Updated March 6, 2022 - 9:17 pm
The locale previously known as Sin City was transformed into Spin City and finally Win City for Alex Bowman.
The 28-year-old driver passed Hendrick Racing teammate Kyle Larson during a two-lap overtime sprint to the finish to prevail in Sunday’s NASCAR Pennzoil 400 at Las Vegas Motor Speedway, a race marked by spinouts and lead changes.
It was another big day for NASCAR’s new Next Gen car, but an even bigger one for Bowman after a 24th-place finish in the season-opening Daytona 500 and 25th at Auto Club Speedway in California in his previous start.
The Arizona native’s seventh career victory was decided by pit stop strategy after a late spin by Erik Jones collected Bubba Wallace and brought out the yellow flag with six laps to go. Las Vegas’ Kyle Busch was leading at the time after starting last in a backup car following a practice crash Saturday.
Bowman, Larson and Hendrick teammate William Byron, who finished fifth, opted for two fresh tires during the ensuing stop, while Busch took four — a decision the winner didn’t think would work.
“No, I was really surprised,” Bowman said about he and Larson driving away from third-place finisher Ross Chastain and Busch, who settled for fourth. “Obviously, a lot has changed with this (new) race car, but typically (changing only) two tires tighten you up a ton.
“I’m glad it worked out, but before the restart, I thought the 18 (Busch) would have won.”
Right call this time
Bowman, whose NASCAR career was nearly derailed by a serious crash at the LVMS Bullring in a midget car when he was a teenager, led three times for 16 laps. He powered past Larson, the defending Cup Series and Pennzoil 400 champion, as the two raced side by side after taking the white flag.
“I don’t know if there was something Kyle could have done any differently,” Bowman said in reference to Larson’s win in California the previous week, when he took control after blocking and colliding with teammate Chase Elliott.
“He was super tight on my door, side drafting me as hard as he could. He just ended up getting tight in three and four.”
Along with the near-tragic crash, Bowman thought LVMS might have owed him in another regard after the wrong strategy probably cost him a victory in the 2020 Pennzoil 400.

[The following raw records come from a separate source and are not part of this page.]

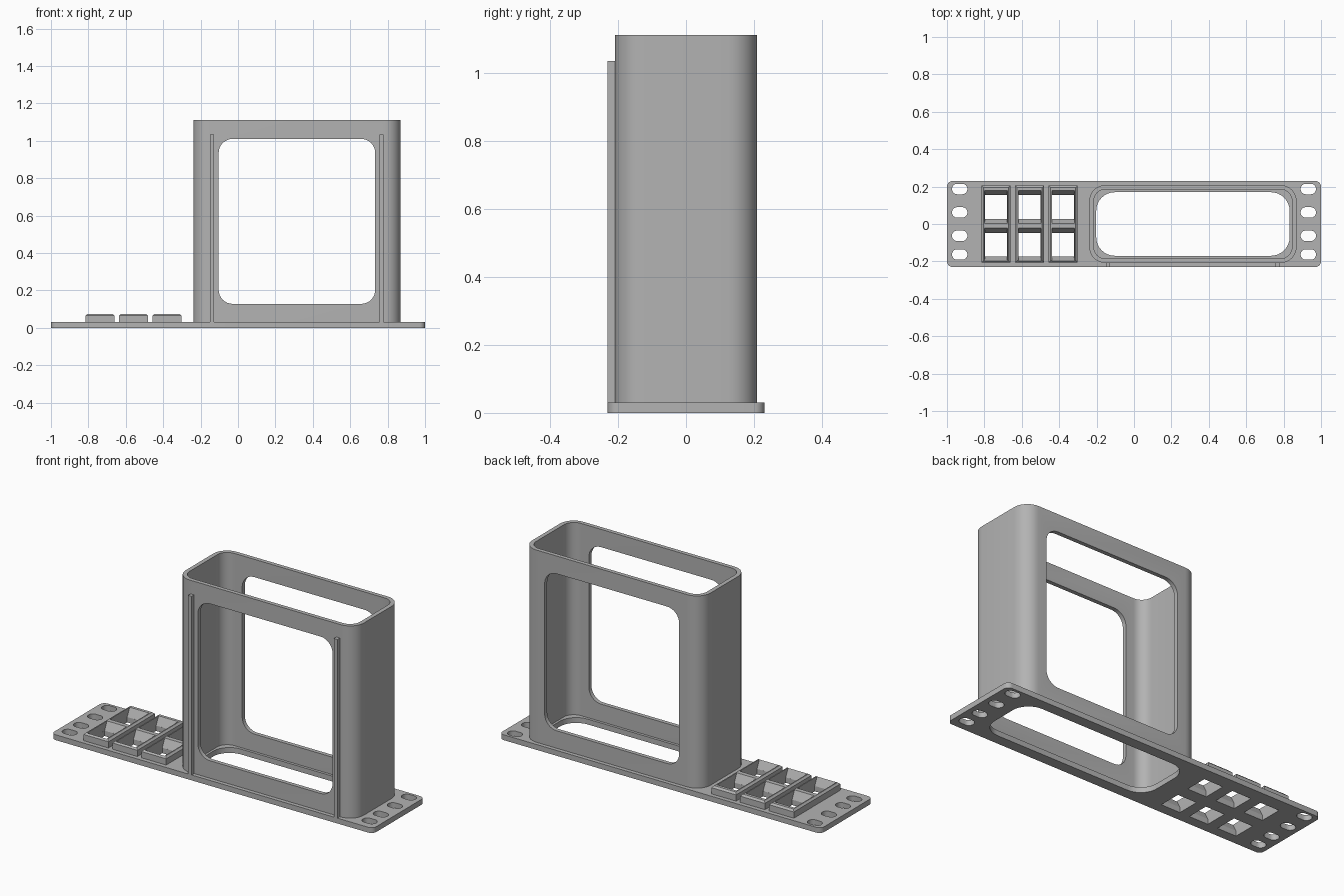
import bpy, bmesh, math
from mathutils import Matrix, Vector

if "Cube" in bpy.data.objects:
    bpy.data.objects.remove(bpy.data.objects["Cube"])

grey = bpy.data.materials.new("plain grey")
grey.use_nodes = True
grey.diffuse_color = (0.45, 0.45, 0.45, 1)
grey.node_tree.nodes["Principled BSDF"].inputs["Base Color"].default_value = grey.diffuse_color


def rounded(w, h, r, steps=8):
    """Outline of a rounded rectangle centred on the origin."""
    pts = []
    corners = ((1, 1), (-1, 1), (-1, -1), (1, -1)) if r else ()
    for i, (sx, sy) in enumerate(corners):
        for k in range(steps + 1):
            a = (i + k / steps) * math.pi / 2
            pts.append((sx * (w / 2 - r) + r * math.cos(a), sy * (h / 2 - r) + r * math.sin(a)))
    return pts or [(w / 2, h / 2), (-w / 2, h / 2), (-w / 2, -h / 2), (w / 2, -h / 2)]


def prism(name, outline, depth, matrix, top_scale=None):
    """Extrude an outline along local z from 0 to depth, then place it."""
    bm = bmesh.new()
    base = bm.faces.new([bm.verts.new((x, y, 0)) for x, y in outline])
    ext = bmesh.ops.extrude_face_region(bm, geom=[base])
    for v in (g for g in ext["geom"] if isinstance(g, bmesh.types.BMVert)):
        v.co.z = depth
        if top_scale:
            v.co.x *= top_scale[0]
            v.co.y *= top_scale[1]
    bmesh.ops.remove_doubles(bm, verts=bm.verts, dist=1e-5)
    bmesh.ops.recalc_face_normals(bm, faces=bm.faces)
    bm.transform(matrix)
    mesh = bpy.data.meshes.new(name)
    bm.to_mesh(mesh)
    bm.free()
    mesh.materials.append(grey)
    ob = bpy.data.objects.new(name, mesh)
    bpy.context.collection.objects.link(ob)
    return ob


def at(x, y, z):
    return Matrix.Translation(Vector((x, y, z)))


def cut(ob, cutter):
    """Subtract a cutter and discard it."""
    mod = ob.modifiers.new("cut", "BOOLEAN")
    mod.operation, mod.solver, mod.object = "DIFFERENCE", "EXACT", cutter
    bpy.context.view_layer.objects.active = ob
    bpy.ops.object.modifier_apply(modifier=mod.name)
    bpy.data.objects.remove(cutter)


# Layout
THICK, TOP = 0.03, 1.11
BOX_X = 0.315
ROWS = (0.091, -0.11)
COLUMNS = (-0.738, -0.558, -0.379)

# Mounting plate with sleeve opening and end slots
plate = prism("mounting_plate", rounded(2, 0.46, 0.03), THICK, at(0, 0, 0))
cut(plate, prism("opening", rounded(1.034, 0.34, 0.1), 0.2, at(BOX_X, 0, -0.1)))
for x in (-0.932, 0.932):
    for y in (0.187, 0.062, -0.063, -0.163):
        cut(plate, prism("slot", rounded(0.082, 0.056, 0.0275), 0.2, at(x, y, -0.1)))

# Tall open sleeve with a window through front and back
sleeve = prism("device_sleeve", rounded(1.108, 0.416, 0.085), TOP - THICK, at(BOX_X, 0, THICK))
cut(sleeve, prism("hollow", rounded(1.06, 0.37, 0.062), 2, at(BOX_X, 0, -0.5)))
cut(sleeve, prism("window", rounded(0.837, 0.882, 0.075), 1,
                  at(BOX_X, 0.5, 0.569) @ Matrix.Rotation(math.pi / 2, 4, "X")))

# Thin stiffening ribs on the front of the sleeve
for side, name in ((-1, "right_rib"), (1, "left_rib")):
    prism(name, rounded(0.022, 0.025, 0), 1.034 - THICK, at(BOX_X + side * 0.453, -0.2175, THICK))

# Jack frames: bevelled blocks, each with two tapered sockets through the plate
frames = []
for i, x in enumerate(COLUMNS):
    frame = prism(f"jack_frame_{i + 1}", rounded(0.154, 0.412, 0), 0.035, at(x, 0, THICK))
    rim = prism(f"jack_rim_{i + 1}", rounded(0.154, 0.412, 0), 0.01, at(x, 0, THICK + 0.035), (0.87, 0.95))
    for y in ROWS:
        cut(plate, prism("hole", rounded(0.118, 0.126, 0), 0.2, at(x, y, -0.1)))
        for part in (frame, rim):
            funnel = prism("socket", rounded(0.118, 0.126, 0), 0.046, at(x, y, THICK - 0.0005), (1.03, 1.4))
            cut(part, funnel)
    frames += [frame, rim]

# Merge each rim into its frame
for frame, rim in zip(frames[::2], frames[1::2]):
    bpy.ops.object.select_all(action="DESELECT")
    frame.select_set(True)
    rim.select_set(True)
    bpy.context.view_layer.objects.active = frame
    bpy.ops.object.join()

# Smooth the rounded corners, keep the edges crisp
bpy.ops.object.select_all(action="DESELECT")
for ob in (plate, sleeve):
    ob.select_set(True)
bpy.context.view_layer.objects.active = plate
bpy.ops.object.shade_smooth_by_angle(angle=math.radians(30))
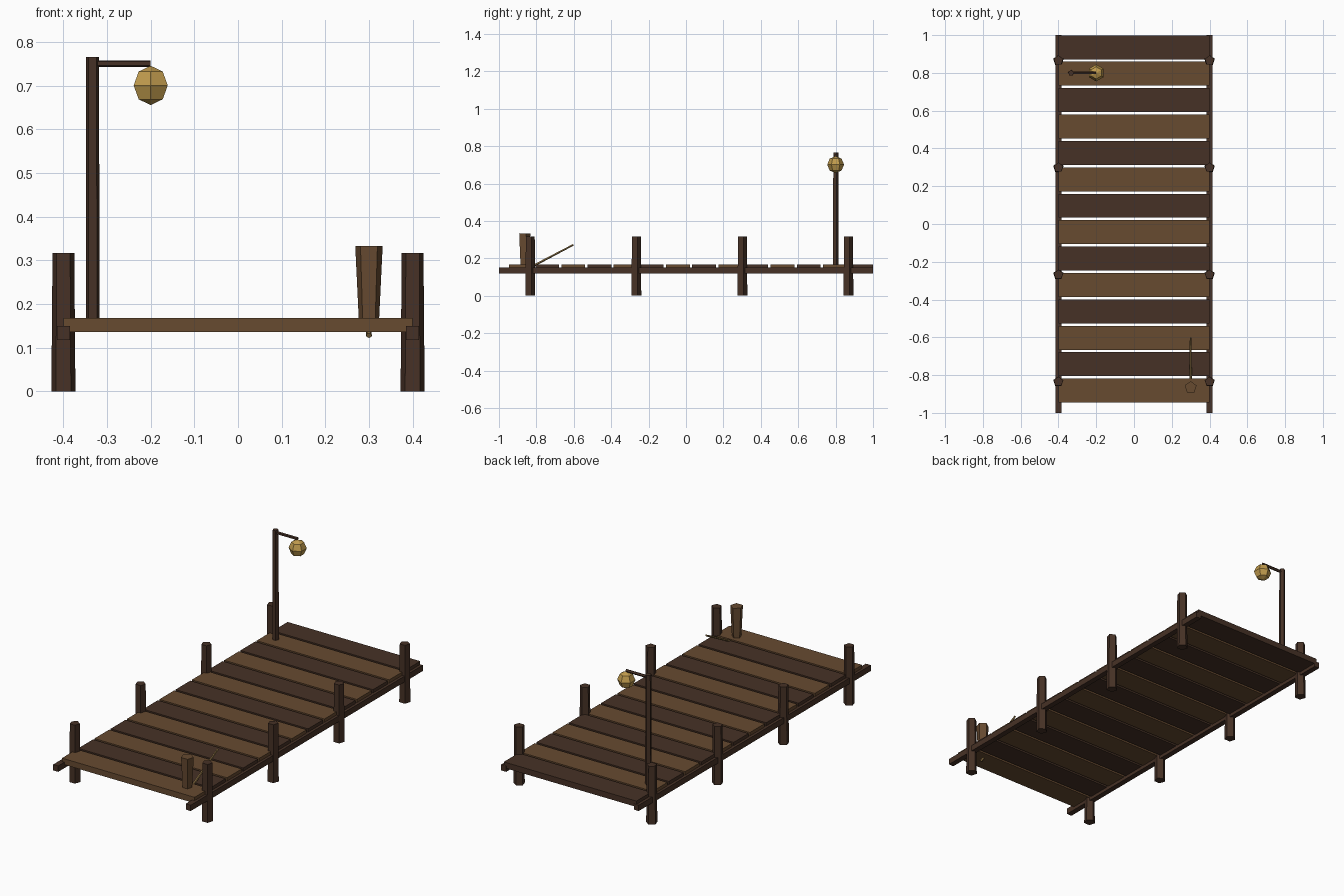
import bpy
import bmesh
import math
from mathutils import Matrix, Vector

if "Cube" in bpy.data.objects:
    bpy.data.objects.remove(bpy.data.objects["Cube"])


def material(name, color):
    mat = bpy.data.materials.new(name)
    mat.diffuse_color = (*color, 1)
    mat.use_nodes = True
    mat.node_tree.nodes["Principled BSDF"].inputs["Base Color"].default_value = mat.diffuse_color
    return mat


DARK = material("dark_wood", (0.062, 0.031, 0.019))
LIGHT = material("light_wood", (0.135, 0.069, 0.030))
ROD = material("pale_cane", (0.27, 0.17, 0.06))
GLOW = material("lantern_yellow", (0.53, 0.33, 0.075))


def finish(bm, name, mat):
    bmesh.ops.recalc_face_normals(bm, faces=bm.faces)
    mesh = bpy.data.meshes.new(name)
    bm.to_mesh(mesh)
    bm.free()
    mesh.materials.append(mat)
    obj = bpy.data.objects.new(name, mesh)
    bpy.context.collection.objects.link(obj)
    return obj


def box(name, center, size, mat):
    bm = bmesh.new()
    m = Matrix.Translation(center) @ Matrix.Diagonal((*size, 1))
    bmesh.ops.create_cube(bm, size=1, matrix=m)
    return finish(bm, name, mat)


def rod(name, start, end, r1, r2, mat, sides=5):
    """Tapered prism between two points, one corner facing +y when upright."""
    a, b = Vector(start), Vector(end)
    axis = b - a
    rot = Vector((0, 0, 1)).rotation_difference(axis).to_matrix().to_4x4()
    bm = bmesh.new()
    rings = []
    for z, r in ((0, r1), (axis.length, r2)):
        ring = []
        for i in range(sides):
            t = math.tau * i / sides
            p = Vector((r * math.sin(t), r * math.cos(t), z))
            ring.append(bm.verts.new(a + rot @ p))
        rings.append(ring)
        bm.faces.new(ring)
    for i in range(sides):
        j = (i + 1) % sides
        bm.faces.new((rings[0][i], rings[0][j], rings[1][j], rings[1][i]))
    return finish(bm, name, mat)


# deck planks, alternating light and dark
for i in range(14):
    box(f"plank_{i + 1}", (0, -0.882 + i * 0.1398, 0.152), (0.8, 0.127, 0.032),
        DARK if i % 2 else LIGHT)

# side rails and mooring posts
for side, sx in (("left", -1), ("right", 1)):
    box(f"{side}_rail", (sx * 0.4, 0, 0.134), (0.03, 2.0, 0.032), DARK)
    for i in range(4):
        y = -0.835 + i * 0.567
        rod(f"{side}_post_{i + 1}", (sx * 0.4, y, 0), (sx * 0.4, y, 0.317),
            0.029, 0.0262, DARK)

# lantern pole, arm and faceted lantern
rod("lantern_pole", (-0.333, 0.8, 0.16), (-0.333, 0.8, 0.766), 0.0165, 0.0155, DARK)
rod("lantern_arm", (-0.333, 0.8, 0.751), (-0.2, 0.8, 0.751), 0.008, 0.008, DARK)
bm = bmesh.new()
bmesh.ops.create_uvsphere(bm, u_segments=6, v_segments=4, radius=0.045,
                          matrix=Matrix.Translation((-0.2, 0.8, 0.701)))
# turn so that corners face front and back
widest = max(v.co.y - 0.8 for v in bm.verts)
if widest < 0.044:
    bmesh.ops.rotate(bm, verts=bm.verts, cent=(-0.2, 0.8, 0.701),
                     matrix=Matrix.Rotation(math.pi / 6, 3, 'Z'))
finish(bm, "lantern", GLOW)

# bucket and fishing rod
rod("bucket", (0.3, -0.865, 0.165), (0.3, -0.865, 0.333), 0.0245, 0.033, LIGHT)
rod("fishing_rod", (0.3, -0.878, 0.128), (0.3, -0.602, 0.273), 0.0068, 0.005, ROD)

“We were the fastest car at the end,” he said. “The caution came out with a couple (of laps) to go. We pitted. A bunch of people stayed out. We didn’t finish well at all.”
New car, few blues
At the end of the day — and at the beginning and in the middle of it — it was another encouraging performance by NASCAR’s new Next Gen car.
There were 12 caution periods for 60 laps — most for single-car spins — pointing to the difficulty of driving the car. But at the same time, Busch and others were able to charge from the back of the grid to the front, and positions were swapped from start to finish throughout the field in a race that produced 15 leaders.
Chastain, in his first season with relative NASCAR newcomer Trackhouse Racing, led the most laps with 83.
“That was one of the intentions going to a car like this, and it’s been refreshing to see,” said former NASCAR champion Jeff Gordon, vice chairman at Hendrick Motorsports. “We’ve seen great racing, we’ve seen cars coming from the back to the front and going front to the back. We’ve seen they can race hard, but the cars are definitely on the edge.”
That puts the outcome more in the drivers’ hands than the engineers of the new low downforce, high horsepower configuration, Gordon said. Whereas the 1.5-mile ovals tended to produce a lot of single-file racing, Sunday’s race offered plenty of action that a crowd estimated at 55,000 — the best LVMS turnout in several years — seemed to enjoy.
“When you see guys spinning out by themselves — we haven’t seen that in years,” Gordon said.